Brilliant! Another chance to strap on my handlebar moustache and jump out of a Lancaster over Normandy to do battle in the bocage.
Or not. Evidently Infinity Ward has finally decided to let World War II go with its latest squad-based FPS. Call of Duty 4 is set in the present day, and ticks all the usual soldier simulation plot boxes. Embittered ex-communists, bad guys in balaclavas and nuclear weapons are all present and correct, and it’s up to you to save the Earth.
The action zips all over the world, with you taking control of, among others, a US recon marine and a British SAS Sergeant called Soap. The game starts in typically bombastic Call of Duty fashion, with a night time assault on an Estonian cargo vessel. You quickly realise how much darker Call of Duty 4 is than the previous three games, as your men gun down the crew and execute enemy soldiers in their sleep. This sets the tone for the rest of the game; war in the modern world isn’t cut into good and evil, and some of the game’s twists are genuinely shocking. The developers certainly haven’t shied away from experimenting with the FPS genre.
The game looks fantastic, with the best explosion and smoke effects of any game yet. The character models are wonderfully detailed and some of the animations have to be seen to be believed, especially when the SAS are crawling through tall grass or climbing in and out of windows. The gameplay can be as frantic as we’ve come to expect from Call of Duty games, but there’s definitely more variety in the latest instalment. Stealth is vital in some of the SAS missions, and some missions ratchet up the tension to an unbearable degree as you hide in long grass with enemy soldiers stepping over you. You’ll often find yourself heavily outnumbered and reliant on air support, and calling in a chopper to do the dirty work is immensely satisfying.
The single-player campaign is beautiful, immersive and completely compelling, but it is short. Experienced gamers will get through it in fewer than seven hours, but it’s such fun it’s worth playing again. As with Call of Duty 3, the game’s multiplayer is stunning. The usual deathmatch and team deathmatch modes are there, and there are also objective-led modes where you have to hold control points. Kill streaks are rewarded with bonuses to make your life easier, such as recon sweeps or air strikes, and the game even has an RPG element.
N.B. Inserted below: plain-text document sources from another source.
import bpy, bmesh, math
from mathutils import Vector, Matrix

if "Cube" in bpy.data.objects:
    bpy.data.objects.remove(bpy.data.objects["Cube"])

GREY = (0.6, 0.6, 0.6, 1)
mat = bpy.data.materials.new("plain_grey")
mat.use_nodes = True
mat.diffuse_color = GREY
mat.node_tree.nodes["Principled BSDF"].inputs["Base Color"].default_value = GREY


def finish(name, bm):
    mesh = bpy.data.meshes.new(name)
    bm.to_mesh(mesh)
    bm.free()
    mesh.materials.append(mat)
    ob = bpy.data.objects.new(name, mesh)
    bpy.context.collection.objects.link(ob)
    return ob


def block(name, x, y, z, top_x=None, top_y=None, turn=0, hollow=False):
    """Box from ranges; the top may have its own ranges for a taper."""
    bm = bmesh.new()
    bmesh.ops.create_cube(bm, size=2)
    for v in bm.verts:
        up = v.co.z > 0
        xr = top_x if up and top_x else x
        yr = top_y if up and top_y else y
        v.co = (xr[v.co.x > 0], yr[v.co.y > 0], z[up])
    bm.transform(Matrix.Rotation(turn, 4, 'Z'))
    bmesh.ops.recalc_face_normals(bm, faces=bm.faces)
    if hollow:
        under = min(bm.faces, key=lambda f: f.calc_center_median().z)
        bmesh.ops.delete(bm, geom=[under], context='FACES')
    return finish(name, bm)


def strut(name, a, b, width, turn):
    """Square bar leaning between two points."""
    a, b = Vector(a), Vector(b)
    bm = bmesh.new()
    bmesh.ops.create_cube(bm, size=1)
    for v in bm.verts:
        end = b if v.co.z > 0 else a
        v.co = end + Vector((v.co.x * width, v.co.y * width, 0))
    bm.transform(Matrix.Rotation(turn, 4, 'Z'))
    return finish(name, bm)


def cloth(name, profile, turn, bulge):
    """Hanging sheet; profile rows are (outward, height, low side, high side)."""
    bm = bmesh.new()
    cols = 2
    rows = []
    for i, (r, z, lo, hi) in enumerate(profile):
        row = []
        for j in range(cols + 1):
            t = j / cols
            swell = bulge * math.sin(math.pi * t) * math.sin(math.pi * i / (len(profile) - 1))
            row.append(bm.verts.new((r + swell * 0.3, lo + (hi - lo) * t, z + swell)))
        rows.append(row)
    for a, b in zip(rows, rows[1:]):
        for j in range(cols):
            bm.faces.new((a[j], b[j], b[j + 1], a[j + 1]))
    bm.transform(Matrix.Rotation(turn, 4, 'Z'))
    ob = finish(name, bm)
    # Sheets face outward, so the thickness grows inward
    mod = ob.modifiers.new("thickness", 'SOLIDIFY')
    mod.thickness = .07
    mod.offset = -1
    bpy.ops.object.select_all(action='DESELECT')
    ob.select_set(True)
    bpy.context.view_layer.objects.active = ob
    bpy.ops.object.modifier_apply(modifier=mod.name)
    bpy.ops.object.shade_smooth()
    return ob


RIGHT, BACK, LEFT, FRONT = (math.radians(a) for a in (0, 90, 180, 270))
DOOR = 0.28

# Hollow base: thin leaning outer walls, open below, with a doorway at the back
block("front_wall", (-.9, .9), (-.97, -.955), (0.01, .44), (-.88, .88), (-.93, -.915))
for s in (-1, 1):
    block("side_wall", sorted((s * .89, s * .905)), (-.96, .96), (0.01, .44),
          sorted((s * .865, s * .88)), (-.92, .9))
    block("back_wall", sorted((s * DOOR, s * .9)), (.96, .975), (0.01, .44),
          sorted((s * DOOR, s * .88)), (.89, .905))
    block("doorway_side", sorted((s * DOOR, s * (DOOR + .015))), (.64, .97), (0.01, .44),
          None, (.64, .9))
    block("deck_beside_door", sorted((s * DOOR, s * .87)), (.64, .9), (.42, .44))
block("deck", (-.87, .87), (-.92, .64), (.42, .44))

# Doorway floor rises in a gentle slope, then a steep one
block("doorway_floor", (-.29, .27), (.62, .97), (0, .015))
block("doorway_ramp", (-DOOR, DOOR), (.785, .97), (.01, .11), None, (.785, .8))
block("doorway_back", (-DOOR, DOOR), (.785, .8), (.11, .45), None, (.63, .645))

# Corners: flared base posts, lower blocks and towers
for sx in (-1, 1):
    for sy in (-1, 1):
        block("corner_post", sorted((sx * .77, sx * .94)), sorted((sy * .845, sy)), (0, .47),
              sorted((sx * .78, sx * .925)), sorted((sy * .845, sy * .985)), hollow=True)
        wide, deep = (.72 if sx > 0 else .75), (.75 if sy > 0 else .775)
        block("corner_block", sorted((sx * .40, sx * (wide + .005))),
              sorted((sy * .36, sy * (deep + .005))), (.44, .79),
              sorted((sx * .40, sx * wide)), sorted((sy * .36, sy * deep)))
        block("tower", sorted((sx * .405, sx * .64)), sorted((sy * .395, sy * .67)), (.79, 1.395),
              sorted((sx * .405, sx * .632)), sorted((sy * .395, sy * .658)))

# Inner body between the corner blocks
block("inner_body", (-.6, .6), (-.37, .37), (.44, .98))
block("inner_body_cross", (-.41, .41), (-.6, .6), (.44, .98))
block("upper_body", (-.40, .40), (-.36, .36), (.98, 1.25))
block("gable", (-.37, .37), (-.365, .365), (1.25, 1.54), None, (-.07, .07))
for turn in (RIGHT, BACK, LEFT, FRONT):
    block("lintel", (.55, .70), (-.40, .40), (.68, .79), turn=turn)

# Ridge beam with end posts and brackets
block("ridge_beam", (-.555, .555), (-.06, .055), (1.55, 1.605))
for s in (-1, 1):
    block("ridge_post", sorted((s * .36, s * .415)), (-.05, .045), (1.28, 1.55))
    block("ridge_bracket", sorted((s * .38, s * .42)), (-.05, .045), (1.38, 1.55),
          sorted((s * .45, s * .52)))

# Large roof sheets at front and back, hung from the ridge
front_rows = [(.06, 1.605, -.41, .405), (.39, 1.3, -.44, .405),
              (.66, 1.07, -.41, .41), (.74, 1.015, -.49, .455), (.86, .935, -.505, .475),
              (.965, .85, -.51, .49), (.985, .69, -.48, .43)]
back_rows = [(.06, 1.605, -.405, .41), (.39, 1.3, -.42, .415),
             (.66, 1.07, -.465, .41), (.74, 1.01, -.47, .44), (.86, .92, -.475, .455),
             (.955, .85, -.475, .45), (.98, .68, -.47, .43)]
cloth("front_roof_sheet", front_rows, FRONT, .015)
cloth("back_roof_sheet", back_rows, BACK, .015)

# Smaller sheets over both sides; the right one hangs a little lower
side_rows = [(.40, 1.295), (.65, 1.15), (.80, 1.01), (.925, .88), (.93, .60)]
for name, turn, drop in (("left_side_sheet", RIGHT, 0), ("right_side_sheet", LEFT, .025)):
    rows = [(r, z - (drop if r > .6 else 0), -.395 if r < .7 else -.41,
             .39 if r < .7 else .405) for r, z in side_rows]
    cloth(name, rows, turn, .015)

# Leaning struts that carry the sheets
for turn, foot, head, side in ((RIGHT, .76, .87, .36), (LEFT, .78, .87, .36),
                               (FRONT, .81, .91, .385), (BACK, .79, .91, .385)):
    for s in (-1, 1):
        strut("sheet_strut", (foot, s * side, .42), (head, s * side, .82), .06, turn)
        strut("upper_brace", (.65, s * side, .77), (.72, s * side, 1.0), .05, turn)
As you play you gain experience, which leads to higher ranks. As your rank increases different character classes are unlocked, each with its own particular traits. It gives you something to wok towards, and adds a sense of achievement to playing beyond a simple Gamerscore figure.
Whether Call of Duty 4 is worth the money depends on whether you intend to take advantage of the multiplayer mode. The single-player campaign is beautiful but really too short to be worth £40. Put the single and multiplayer games together, though, and Call of Duty 4 is unbeatable.